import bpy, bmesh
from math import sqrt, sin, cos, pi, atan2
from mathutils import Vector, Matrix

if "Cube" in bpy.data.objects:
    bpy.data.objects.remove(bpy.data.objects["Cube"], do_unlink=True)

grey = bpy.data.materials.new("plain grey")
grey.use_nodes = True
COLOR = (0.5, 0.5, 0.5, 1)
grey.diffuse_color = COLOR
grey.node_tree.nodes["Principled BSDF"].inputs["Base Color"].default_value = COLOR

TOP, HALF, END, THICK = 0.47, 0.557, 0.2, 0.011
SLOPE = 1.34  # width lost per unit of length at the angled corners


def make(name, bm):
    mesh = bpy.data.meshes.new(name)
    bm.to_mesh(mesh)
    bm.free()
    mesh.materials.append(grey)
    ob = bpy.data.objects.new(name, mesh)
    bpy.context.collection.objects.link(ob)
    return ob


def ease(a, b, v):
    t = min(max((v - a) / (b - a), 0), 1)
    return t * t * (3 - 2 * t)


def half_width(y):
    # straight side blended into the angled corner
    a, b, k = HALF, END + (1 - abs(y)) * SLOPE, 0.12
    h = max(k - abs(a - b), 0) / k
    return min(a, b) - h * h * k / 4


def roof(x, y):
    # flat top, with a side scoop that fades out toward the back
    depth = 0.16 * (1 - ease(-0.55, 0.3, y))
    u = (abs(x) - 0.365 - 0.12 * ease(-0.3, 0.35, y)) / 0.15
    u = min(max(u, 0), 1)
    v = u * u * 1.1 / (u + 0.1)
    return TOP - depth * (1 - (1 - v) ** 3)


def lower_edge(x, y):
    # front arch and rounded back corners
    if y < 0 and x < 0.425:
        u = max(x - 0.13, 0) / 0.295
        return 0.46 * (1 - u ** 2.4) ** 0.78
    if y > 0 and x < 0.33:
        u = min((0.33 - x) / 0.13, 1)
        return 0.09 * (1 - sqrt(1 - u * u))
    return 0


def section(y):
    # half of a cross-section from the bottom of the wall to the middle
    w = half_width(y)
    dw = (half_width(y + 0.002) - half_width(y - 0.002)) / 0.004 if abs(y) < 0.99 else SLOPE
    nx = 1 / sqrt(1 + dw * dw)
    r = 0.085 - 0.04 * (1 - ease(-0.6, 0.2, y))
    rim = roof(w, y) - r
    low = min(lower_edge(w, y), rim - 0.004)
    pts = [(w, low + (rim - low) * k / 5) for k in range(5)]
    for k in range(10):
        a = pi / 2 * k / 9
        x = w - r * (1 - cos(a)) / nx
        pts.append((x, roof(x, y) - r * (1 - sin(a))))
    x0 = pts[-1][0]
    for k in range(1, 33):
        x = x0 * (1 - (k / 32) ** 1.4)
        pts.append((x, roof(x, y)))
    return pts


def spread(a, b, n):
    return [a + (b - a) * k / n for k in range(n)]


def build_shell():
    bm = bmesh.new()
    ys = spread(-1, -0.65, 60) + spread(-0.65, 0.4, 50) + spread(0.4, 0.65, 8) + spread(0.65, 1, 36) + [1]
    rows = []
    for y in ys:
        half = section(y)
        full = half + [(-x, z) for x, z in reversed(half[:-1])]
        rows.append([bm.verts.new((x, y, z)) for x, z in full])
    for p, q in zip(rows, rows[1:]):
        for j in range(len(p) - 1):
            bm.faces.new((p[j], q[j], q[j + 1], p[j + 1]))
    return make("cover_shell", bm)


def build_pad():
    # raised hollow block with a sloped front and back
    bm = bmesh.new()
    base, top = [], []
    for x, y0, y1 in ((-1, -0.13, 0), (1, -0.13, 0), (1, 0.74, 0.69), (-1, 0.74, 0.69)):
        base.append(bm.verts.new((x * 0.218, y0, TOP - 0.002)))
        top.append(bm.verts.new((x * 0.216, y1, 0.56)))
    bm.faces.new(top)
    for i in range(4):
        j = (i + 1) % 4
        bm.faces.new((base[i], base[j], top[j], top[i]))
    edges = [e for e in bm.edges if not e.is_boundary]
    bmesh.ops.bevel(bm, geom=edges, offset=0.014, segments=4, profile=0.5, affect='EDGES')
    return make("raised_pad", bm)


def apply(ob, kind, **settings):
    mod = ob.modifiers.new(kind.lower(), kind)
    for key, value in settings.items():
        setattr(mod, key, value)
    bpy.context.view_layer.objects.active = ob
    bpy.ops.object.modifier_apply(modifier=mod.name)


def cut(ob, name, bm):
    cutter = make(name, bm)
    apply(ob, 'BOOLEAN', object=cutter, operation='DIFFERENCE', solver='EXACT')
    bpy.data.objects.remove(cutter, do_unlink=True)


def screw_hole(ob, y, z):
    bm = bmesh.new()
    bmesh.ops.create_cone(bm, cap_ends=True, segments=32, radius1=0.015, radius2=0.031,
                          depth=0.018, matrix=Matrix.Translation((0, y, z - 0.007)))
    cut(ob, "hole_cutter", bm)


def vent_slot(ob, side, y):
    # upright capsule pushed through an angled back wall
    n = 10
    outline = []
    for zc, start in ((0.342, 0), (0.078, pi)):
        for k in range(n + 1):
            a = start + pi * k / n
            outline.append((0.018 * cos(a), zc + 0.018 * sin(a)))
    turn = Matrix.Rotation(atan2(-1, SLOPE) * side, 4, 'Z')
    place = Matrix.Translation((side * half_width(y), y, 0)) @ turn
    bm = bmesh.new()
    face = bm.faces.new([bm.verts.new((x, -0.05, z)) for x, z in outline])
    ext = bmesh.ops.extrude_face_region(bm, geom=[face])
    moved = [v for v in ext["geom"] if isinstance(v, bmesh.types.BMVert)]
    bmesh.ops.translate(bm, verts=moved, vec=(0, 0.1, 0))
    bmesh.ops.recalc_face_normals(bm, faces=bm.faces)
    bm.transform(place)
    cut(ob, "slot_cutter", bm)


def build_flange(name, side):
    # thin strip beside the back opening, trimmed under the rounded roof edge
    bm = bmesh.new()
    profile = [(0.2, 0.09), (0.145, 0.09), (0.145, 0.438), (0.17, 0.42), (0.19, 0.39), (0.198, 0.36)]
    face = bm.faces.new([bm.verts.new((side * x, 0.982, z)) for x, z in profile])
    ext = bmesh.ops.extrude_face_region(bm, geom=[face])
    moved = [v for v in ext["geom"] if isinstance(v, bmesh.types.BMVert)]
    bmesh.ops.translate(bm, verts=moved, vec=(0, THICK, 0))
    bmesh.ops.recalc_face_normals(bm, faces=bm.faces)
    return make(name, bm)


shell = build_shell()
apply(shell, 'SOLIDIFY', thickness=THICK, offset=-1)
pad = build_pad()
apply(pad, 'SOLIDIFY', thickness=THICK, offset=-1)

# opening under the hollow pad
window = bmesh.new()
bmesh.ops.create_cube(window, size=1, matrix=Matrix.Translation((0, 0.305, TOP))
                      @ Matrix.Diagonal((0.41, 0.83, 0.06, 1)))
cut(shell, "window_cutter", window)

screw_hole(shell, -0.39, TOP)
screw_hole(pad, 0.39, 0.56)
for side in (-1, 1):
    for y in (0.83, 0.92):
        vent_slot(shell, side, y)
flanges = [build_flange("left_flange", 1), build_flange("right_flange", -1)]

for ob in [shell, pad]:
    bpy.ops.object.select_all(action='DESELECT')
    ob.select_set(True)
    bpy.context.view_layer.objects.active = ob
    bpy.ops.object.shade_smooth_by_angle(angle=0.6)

· · ·

> **ASSIGNED TASK**
Copy out every line of the data in which the word "THICK" is found.

> **ANSWER SPACE**
TOP, HALF, END, THICK = 0.47, 0.557, 0.2, 0.011
    bmesh.ops.translate(bm, verts=moved, vec=(0, THICK, 0))
apply(shell, 'SOLIDIFY', thickness=THICK, offset=-1)
apply(pad, 'SOLIDIFY', thickness=THICK, offset=-1)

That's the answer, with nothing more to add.